There was a professor at Seattle University. I guess he saw something in me. He said, “You know what, I think you would be a good teacher.” I thought about that, and I was going to go other directions, but I said, OK, let me try this out.

I found that it was just a natural flow for me. It wasn’t something that was hard to do. Not having spent a lot of time with my father, I really didn’t think about, “Oh, my father’s a teacher,” but later on, I realized “oh, this is where this came from!”

Any field that you’re in that’s hard to do, in my opinion, you shouldn’t be doing it. You want to be in something that’s natural for you — something that even if you didn’t get paid, you would still want to do that.

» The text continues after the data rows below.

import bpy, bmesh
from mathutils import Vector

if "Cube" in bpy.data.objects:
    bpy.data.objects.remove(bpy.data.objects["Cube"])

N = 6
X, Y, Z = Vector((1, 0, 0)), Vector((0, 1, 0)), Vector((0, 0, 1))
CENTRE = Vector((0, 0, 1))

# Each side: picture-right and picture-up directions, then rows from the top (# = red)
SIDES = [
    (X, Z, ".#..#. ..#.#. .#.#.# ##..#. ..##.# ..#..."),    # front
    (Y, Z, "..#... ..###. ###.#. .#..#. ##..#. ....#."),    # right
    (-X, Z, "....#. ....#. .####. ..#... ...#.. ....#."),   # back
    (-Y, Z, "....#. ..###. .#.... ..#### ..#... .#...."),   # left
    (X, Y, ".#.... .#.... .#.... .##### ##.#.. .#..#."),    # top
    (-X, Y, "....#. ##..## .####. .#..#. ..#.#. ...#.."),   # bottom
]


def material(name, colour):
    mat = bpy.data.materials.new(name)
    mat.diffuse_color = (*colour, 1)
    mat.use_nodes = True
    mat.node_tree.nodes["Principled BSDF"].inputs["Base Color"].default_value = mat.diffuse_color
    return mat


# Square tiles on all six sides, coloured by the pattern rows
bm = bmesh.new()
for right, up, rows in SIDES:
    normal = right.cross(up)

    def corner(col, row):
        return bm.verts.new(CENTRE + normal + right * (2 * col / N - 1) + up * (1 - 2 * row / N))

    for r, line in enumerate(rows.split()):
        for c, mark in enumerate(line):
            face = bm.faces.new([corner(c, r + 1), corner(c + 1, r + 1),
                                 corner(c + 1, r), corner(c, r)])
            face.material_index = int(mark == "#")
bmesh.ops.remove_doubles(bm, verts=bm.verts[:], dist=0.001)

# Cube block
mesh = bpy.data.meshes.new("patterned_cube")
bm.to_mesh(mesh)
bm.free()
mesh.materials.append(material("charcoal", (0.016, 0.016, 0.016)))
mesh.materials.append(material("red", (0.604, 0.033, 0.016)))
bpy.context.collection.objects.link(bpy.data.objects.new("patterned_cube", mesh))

So, the professor was right. That was my niche and my passion: Helping younger people become better, both academically and socially.

How do you motivate students who are struggling?

One example: I have an AR (Accelerated Reader) program that I operate in my class. We’re doing a reader workshop. The goal is to get students to read an extended amount of time. I always try to keep my expectations high, so my goal was to do 50 minutes to about an hour.

I found out students were getting bored. They said, “Oh, Mr. Joseph do we have to do this? I don’t want to do this. This is too hard. It’s boring.” All those kinds of things.

So I decided to use the AR system to motivate students. So how it works is you read a book, you give a brief little summary as a checking point. And each book that they read they would get a passing mark. I put their names on a chart, and so they wanted to see that. Then you had kids competing with one another, and even the kids that aren’t at as high a level as the others, they wanted to be up there, too.

Then also, I would follow that up with an actual reward. Sometimes it’s chips, sometimes it could be candy, different things like that. You know, we as adults, we get paid for our jobs, we want rewards. Children are the same.

So you bribe them?

In a way, yes. (Laughs)

It just took off. You can walk into class at some points, and you can hear a pin drop. They are reading for extended amounts of time.

Damian Joseph works on a Weekly Scholars Chart in his third-grade class at West Seattle Elementary. He gives students “smiley faces” when they demonstrate excellent behavior and strong academic effort. (Erika J. Schultz / The Seattle Times, 2011)
Damian Joseph works on a Weekly Scholars Chart in his third-grade class at West Seattle Elementary. He gives students “smiley faces” when they demonstrate excellent behavior and strong academic effort. (Erika J. Schultz / The Seattle Times, 2011)

What’s the hardest part about teaching?

The administrative aspect of it. You have permission slips. You have all these other different dates you’re trying to meet. But that just goes with the job. So I don’t mind that, because I want to teach.

You work with student teachers a lot. What sort of advice do you give them?

If you’re going to work in certain schools, classroom management is key. Building relationships with students, being able to motivate them and having high expectations are also important. When you do those things, results will come.

You also have to care. For me, teaching is a ministry and a calling. And when it’s a ministry and a calling, you go out of your way. You go the extra mile to see students achieve. When you do those things, and you care — you want to see students successful — then you get results.

Does your own upbringing help you connect with students here?

Absolutely. I know what they’re dealing with, where you go home and you may not have help with homework. So what I try to do as a teacher is make sure I do everything in class so that parents who are working two or three jobs or don’t have the skills to understand how to give their children a framework for problem solving, or they don’t know the skills of cause and effect for reading — I try to give students all that in the class so that home doesn’t have to worry about it.

Growing up poor motivates me to help these students to be successful, to bridge the achievement gap, so that students that don’t come from the middle class or the upper class can say, “This can be done. My environment doesn’t have to dictate who I am. I can dictate my environment by becoming successful academically.”

Which teacher should we feature next? Send your nominations to Caitlin Moran: cmoran@seattletimes.com.